Your assignment |
Please keep to the lines below from the one with "bpy.ops.object.select_all(action='DESELECT')" through the one with "bulge=.035 if d1", and restate them word for word, ends included.

Available records |
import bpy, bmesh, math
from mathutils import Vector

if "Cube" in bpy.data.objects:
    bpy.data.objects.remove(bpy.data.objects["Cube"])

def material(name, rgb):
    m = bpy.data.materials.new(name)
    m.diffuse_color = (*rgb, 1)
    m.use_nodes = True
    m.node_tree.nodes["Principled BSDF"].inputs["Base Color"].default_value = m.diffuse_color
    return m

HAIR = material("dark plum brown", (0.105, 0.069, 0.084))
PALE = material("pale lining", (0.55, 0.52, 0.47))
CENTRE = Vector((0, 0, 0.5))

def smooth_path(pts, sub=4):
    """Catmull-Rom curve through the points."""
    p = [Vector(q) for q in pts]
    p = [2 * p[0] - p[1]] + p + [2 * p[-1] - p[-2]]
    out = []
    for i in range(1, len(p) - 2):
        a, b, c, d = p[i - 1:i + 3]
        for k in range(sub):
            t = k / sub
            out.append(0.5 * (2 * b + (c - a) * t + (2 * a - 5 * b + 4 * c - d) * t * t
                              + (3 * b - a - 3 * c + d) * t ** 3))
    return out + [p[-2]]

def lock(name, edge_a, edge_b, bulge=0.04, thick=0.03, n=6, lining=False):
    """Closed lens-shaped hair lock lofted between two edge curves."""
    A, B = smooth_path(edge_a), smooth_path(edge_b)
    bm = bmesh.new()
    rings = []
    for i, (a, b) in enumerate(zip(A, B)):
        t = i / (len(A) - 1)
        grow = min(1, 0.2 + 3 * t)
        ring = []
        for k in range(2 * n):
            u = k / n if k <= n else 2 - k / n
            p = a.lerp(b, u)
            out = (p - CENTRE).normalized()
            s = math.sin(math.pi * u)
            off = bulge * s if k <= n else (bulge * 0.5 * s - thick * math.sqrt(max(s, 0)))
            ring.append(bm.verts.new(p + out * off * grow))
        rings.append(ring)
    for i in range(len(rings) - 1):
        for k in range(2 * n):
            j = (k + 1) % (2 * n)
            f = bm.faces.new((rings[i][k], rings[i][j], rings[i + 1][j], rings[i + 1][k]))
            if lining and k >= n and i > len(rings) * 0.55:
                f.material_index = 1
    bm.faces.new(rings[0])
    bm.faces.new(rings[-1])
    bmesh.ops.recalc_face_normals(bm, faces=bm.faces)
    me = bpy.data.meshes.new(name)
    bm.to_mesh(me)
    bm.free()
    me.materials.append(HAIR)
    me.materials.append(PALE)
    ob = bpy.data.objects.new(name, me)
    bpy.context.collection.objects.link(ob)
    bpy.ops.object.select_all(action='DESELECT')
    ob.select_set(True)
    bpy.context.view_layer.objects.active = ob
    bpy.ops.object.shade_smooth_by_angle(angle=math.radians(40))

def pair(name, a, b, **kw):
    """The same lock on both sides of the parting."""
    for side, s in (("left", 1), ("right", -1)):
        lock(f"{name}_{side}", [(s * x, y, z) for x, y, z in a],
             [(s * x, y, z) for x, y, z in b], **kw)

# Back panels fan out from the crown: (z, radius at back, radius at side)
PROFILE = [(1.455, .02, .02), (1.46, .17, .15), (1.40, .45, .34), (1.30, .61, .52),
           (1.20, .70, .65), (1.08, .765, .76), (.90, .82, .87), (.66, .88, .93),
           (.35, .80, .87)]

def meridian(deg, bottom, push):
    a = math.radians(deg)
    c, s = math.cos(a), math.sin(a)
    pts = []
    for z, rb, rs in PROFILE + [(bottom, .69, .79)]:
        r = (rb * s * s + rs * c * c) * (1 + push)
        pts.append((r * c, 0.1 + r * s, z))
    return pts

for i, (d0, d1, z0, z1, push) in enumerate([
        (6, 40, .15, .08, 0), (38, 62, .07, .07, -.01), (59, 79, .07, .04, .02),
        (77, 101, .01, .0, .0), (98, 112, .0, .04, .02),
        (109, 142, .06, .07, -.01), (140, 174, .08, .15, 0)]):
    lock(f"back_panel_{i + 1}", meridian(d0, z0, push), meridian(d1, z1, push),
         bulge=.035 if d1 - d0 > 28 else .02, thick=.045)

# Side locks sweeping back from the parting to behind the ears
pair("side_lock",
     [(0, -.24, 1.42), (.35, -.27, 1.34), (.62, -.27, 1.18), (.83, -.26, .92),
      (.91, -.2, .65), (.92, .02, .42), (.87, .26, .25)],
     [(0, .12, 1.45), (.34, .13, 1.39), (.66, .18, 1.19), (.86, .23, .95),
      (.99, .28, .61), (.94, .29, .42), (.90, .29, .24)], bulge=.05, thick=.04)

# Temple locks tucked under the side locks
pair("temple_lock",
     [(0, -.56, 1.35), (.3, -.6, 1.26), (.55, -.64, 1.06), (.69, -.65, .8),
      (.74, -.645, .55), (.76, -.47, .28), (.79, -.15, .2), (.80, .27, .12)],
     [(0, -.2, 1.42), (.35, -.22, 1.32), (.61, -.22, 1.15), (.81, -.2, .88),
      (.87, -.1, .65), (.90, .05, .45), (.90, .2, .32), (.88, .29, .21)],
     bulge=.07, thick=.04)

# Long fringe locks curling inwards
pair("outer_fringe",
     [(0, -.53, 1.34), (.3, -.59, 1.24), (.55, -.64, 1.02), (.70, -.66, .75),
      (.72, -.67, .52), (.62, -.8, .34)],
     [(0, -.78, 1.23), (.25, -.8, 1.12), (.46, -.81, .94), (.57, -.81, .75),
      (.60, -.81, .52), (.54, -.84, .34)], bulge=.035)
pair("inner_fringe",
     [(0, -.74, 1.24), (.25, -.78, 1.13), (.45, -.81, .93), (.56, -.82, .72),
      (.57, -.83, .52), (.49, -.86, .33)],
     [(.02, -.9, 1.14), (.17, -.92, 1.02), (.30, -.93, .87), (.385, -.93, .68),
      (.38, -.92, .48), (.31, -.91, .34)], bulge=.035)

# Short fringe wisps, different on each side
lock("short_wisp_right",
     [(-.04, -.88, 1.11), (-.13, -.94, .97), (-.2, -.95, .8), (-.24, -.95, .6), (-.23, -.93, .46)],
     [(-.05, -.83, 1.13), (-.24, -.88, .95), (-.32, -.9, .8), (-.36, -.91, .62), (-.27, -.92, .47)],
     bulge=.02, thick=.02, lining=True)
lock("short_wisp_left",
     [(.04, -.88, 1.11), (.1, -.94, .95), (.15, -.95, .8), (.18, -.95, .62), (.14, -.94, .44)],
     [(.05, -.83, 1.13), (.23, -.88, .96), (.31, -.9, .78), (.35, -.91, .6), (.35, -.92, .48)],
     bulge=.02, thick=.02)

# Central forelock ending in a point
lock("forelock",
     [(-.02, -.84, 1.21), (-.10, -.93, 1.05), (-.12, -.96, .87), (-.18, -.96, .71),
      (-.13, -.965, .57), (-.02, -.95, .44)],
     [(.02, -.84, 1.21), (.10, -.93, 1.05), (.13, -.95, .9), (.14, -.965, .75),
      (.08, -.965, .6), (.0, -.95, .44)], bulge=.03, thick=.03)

* * *

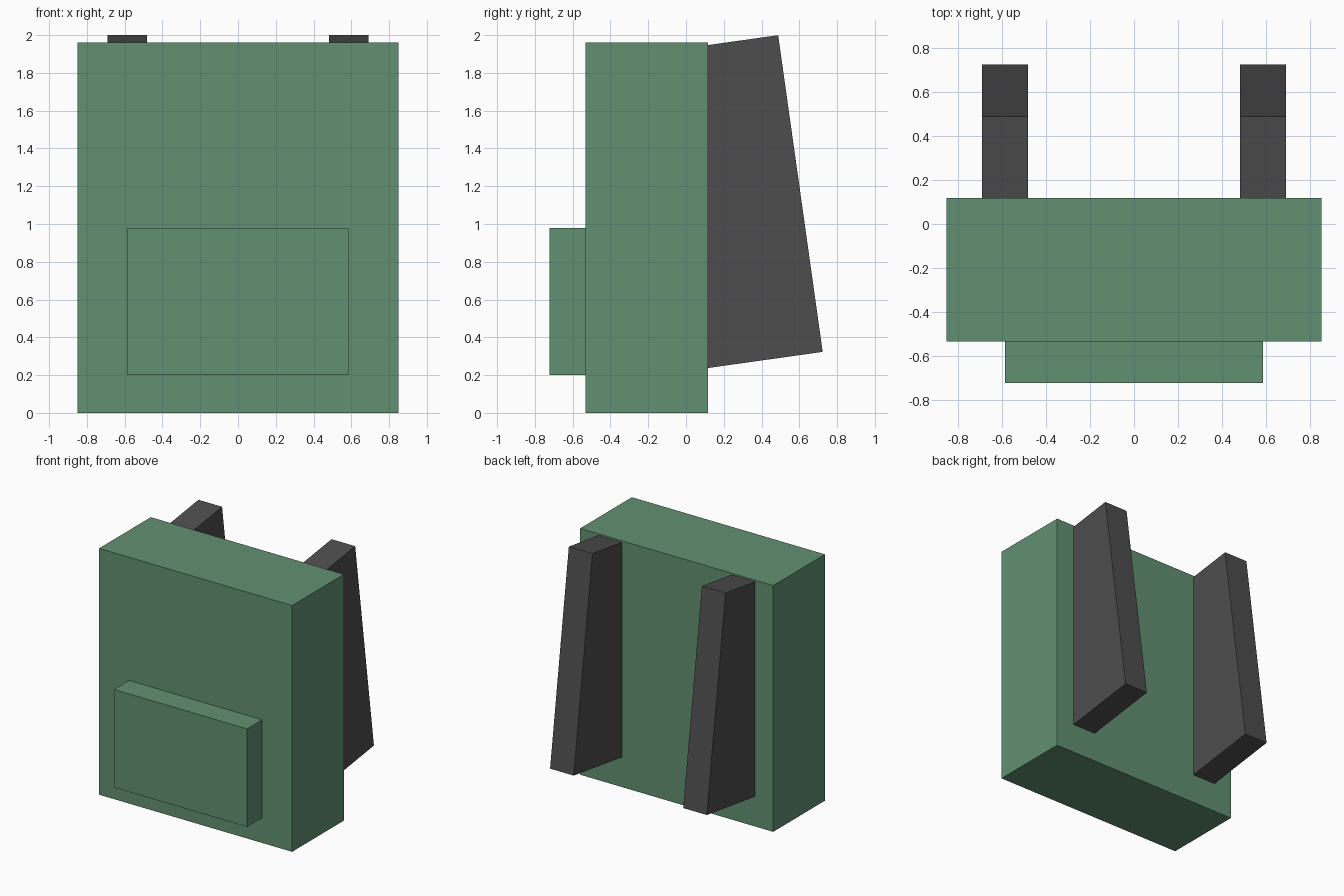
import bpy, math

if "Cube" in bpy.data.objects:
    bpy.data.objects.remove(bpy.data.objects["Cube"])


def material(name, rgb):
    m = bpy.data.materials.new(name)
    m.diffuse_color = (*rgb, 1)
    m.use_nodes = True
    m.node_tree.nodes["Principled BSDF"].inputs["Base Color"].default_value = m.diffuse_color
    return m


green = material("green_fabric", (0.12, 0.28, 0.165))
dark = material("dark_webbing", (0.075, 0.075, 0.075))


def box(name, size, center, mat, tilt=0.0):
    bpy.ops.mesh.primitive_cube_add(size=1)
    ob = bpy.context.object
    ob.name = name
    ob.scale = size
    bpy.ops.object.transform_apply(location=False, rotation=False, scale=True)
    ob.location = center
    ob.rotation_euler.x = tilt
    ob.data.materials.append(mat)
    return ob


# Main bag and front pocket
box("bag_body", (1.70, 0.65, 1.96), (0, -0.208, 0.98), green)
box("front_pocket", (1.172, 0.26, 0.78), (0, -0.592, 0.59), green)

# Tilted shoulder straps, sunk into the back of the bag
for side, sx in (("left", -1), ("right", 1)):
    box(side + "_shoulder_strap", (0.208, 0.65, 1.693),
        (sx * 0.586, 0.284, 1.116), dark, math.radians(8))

Solution to the exercise |
    bpy.ops.object.select_all(action='DESELECT')
    ob.select_set(True)
    bpy.context.view_layer.objects.active = ob
    bpy.ops.object.shade_smooth_by_angle(angle=math.radians(40))

def pair(name, a, b, **kw):
    """The same lock on both sides of the parting."""
    for side, s in (("left", 1), ("right", -1)):
        lock(f"{name}_{side}", [(s * x, y, z) for x, y, z in a],
             [(s * x, y, z) for x, y, z in b], **kw)

# Back panels fan out from the crown: (z, radius at back, radius at side)
PROFILE = [(1.455, .02, .02), (1.46, .17, .15), (1.40, .45, .34), (1.30, .61, .52),
           (1.20, .70, .65), (1.08, .765, .76), (.90, .82, .87), (.66, .88, .93),
           (.35, .80, .87)]

def meridian(deg, bottom, push):
    a = math.radians(deg)
    c, s = math.cos(a), math.sin(a)
    pts = []
    for z, rb, rs in PROFILE + [(bottom, .69, .79)]:
        r = (rb * s * s + rs * c * c) * (1 + push)
        pts.append((r * c, 0.1 + r * s, z))
    return pts

for i, (d0, d1, z0, z1, push) in enumerate([
        (6, 40, .15, .08, 0), (38, 62, .07, .07, -.01), (59, 79, .07, .04, .02),
        (77, 101, .01, .0, .0), (98, 112, .0, .04, .02),
        (109, 142, .06, .07, -.01), (140, 174, .08, .15, 0)]):
    lock(f"back_panel_{i + 1}", meridian(d0, z0, push), meridian(d1, z1, push),
         bulge=.035 if d1 - d0 > 28 else .02, thick=.045)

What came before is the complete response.